Native American basketry has long been viewed as a community craft, yet the artistic quality and value of these baskets are on par with other fine art. Now Native peoples across the country are revitalizing basketry traditions and the country looks to California as a leader in basket weaving revitalization.
Season 9, Episode 4
This look at Los Angeles’ Olvera Street is part-history lesson and part-immersion in stereotype of the birthplace of Los Angeles. Emmy® award-winning journalist, author and musician Rubén Martínez, explores the sometimes-violent, 200-year struggle for the political and symbolic control of the city as told in “Variedades” — an interdisciplinary performance series that brings together music, spoken word, theater, comedy and the visual arts, loosely based on the Mexican vaudeville shows of early-20th century Los Angeles.
Season 8, Episode 1
In this new season, Artbound travels back to pre-industrial Los Angeles to explore one of its key and most controversial figures -- Charles Lummis. A writer and editor of the L.A. Times, avid collector and preservationist, an Indian rights activist, and founder of L.A.’s first museum -- the Southwest Museum -- Lummis’ genius and idiosyncratic personality captured the ethos of an era and a region.
Season 9, Episode 6
Throughout its history, the natural beauty of California has inspired artists from around the world from 19th-century plein air painting of pastoral valleys and coasts to early 20th-century photography of the wilderness (embodied famously in the work of Ansel Adams) and the birth of the light and space movement in the 1960s. Today, as artists continue to engage with California’s environment, they echo and critique earlier art practices that represent nature in “The Golden State” in a particular way.
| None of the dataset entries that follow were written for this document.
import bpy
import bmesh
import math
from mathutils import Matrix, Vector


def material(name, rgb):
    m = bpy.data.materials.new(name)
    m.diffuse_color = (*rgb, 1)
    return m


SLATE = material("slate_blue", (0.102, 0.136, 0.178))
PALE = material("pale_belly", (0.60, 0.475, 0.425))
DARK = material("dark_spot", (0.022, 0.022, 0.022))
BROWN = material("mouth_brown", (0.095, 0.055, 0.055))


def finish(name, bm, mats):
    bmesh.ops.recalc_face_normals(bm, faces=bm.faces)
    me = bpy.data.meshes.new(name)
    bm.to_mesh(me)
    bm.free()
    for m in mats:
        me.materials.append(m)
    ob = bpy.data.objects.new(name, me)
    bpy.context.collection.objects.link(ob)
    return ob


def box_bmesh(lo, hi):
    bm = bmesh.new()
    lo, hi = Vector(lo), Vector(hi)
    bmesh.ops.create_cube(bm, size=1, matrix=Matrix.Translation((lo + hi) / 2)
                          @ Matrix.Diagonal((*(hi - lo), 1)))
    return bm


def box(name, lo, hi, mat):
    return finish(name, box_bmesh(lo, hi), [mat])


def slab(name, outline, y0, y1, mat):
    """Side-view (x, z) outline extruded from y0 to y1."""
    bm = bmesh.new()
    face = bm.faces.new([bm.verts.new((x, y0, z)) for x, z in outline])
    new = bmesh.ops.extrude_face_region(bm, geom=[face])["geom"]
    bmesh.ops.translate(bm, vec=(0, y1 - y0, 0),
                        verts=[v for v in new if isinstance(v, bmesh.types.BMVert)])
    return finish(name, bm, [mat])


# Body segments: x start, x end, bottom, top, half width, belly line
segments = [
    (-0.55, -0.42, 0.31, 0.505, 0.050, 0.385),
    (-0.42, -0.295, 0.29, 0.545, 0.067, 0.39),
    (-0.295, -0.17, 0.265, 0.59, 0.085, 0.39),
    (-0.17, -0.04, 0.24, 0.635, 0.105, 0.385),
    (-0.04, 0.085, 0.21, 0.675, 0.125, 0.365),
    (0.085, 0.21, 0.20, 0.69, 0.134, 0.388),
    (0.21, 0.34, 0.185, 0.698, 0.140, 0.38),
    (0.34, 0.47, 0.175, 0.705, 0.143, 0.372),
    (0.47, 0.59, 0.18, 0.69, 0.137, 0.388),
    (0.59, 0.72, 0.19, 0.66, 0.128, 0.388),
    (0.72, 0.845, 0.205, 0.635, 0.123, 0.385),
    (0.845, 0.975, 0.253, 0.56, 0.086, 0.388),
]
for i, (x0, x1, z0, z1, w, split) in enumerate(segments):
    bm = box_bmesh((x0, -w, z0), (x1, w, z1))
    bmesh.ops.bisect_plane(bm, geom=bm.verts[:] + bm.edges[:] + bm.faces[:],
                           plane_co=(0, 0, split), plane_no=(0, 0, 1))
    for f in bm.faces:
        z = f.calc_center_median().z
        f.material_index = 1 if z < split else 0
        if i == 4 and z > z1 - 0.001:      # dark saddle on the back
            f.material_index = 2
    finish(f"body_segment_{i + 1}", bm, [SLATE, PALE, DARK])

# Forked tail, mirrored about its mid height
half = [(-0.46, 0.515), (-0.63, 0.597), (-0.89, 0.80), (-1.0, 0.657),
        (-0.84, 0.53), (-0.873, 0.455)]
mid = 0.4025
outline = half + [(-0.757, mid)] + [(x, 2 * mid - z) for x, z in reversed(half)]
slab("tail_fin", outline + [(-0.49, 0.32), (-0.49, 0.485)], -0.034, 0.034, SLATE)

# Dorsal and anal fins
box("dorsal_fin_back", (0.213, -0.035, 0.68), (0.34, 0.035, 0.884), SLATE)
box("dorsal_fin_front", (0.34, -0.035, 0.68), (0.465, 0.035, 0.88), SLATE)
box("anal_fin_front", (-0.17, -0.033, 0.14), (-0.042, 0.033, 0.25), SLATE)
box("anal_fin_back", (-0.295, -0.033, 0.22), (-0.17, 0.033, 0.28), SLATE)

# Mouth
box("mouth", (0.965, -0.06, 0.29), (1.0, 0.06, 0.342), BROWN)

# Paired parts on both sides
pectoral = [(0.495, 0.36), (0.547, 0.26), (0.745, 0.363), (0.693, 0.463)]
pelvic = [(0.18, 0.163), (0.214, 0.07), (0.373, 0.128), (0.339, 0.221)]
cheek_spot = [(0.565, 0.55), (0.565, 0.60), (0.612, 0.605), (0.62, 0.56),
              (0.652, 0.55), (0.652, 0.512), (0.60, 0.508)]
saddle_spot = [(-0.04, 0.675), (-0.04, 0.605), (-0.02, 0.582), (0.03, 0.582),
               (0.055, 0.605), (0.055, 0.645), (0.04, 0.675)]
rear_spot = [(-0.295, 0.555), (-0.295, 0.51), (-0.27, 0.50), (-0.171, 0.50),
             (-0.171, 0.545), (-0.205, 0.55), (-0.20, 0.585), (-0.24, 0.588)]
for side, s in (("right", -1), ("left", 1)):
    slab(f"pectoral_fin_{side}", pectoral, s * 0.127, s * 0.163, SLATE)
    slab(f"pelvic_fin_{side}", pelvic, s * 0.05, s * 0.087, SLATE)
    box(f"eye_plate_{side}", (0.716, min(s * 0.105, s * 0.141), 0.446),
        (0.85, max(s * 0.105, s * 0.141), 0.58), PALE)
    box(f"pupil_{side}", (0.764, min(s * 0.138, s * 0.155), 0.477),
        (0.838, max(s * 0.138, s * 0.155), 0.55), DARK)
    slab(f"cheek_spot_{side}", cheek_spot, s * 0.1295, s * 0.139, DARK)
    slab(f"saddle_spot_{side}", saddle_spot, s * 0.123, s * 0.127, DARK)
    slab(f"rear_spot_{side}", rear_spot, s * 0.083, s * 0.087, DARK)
Featuring artists Richard Misrach, Laura Aguilar and Hillary Mushkin.
Season 8, Episode 4
Artbound explores the programming of the Museum of Contemporary Art Los Angeles, investigating new programming and curatorial approaches that are redefining what it means to be a 21st century museum. This episode features three new programs by The Underground Museum, Wolvesmouth, and Public Fiction.
Season 8, Episode 2
The highly skilled labor of artisans migrating from Mexico and Latin America are the backbone of high-end design and retail in Los Angeles, producing some of the most exquisite furniture, textiles, and design goods. But they represent a creative force that seems invisible to the city. Artbound uncovers their stories and their role in making Los Angeles and Southern California the creative capital of the world.
Season 8, Episode 3
USMC Sergeant Christian Ellis was a machine gunner in Iraq, whose platoon was ambushed, leaving him with a broken back and only one of a few survivors. Ellis returned home to join millions of Americans who struggle with post-traumatic stress disorder. Ellis inspired the first opera about the Iraq war with a score composed by Tobin Stokes, a libretto by Iraqi-American Heather Raffo, and produced by the Long Beach Opera. This documentary explores how the experience of war is transformed into a work of art.
In this six-part series, urban design expert Mikael Colville-Andersen explores the anatomy and vibrancy of the modern metropolis, highlighting pockets of life-sized goodness in cities around the world.KCET Original
Few places have been as successful as Medellín in tackling social problems head-on with urbanism, architecture and greening of the urban landscape.KCET Original
After returning home from battlefields in Iraq and Afghanistan, American soldiers are developing serious illnesses as a result of past exposure to open-air burn pits on their own military bases.KCET Original
The French President says "We are at war," as he places his country under lockdown, telling people not to leave their homes and drafting in the army.KCET Original
An operation to bring down Nidal backs the team into a lethal corner. Abu Maher makes a heartrending decision, and Captain Ayub learns critical intel.KCET Original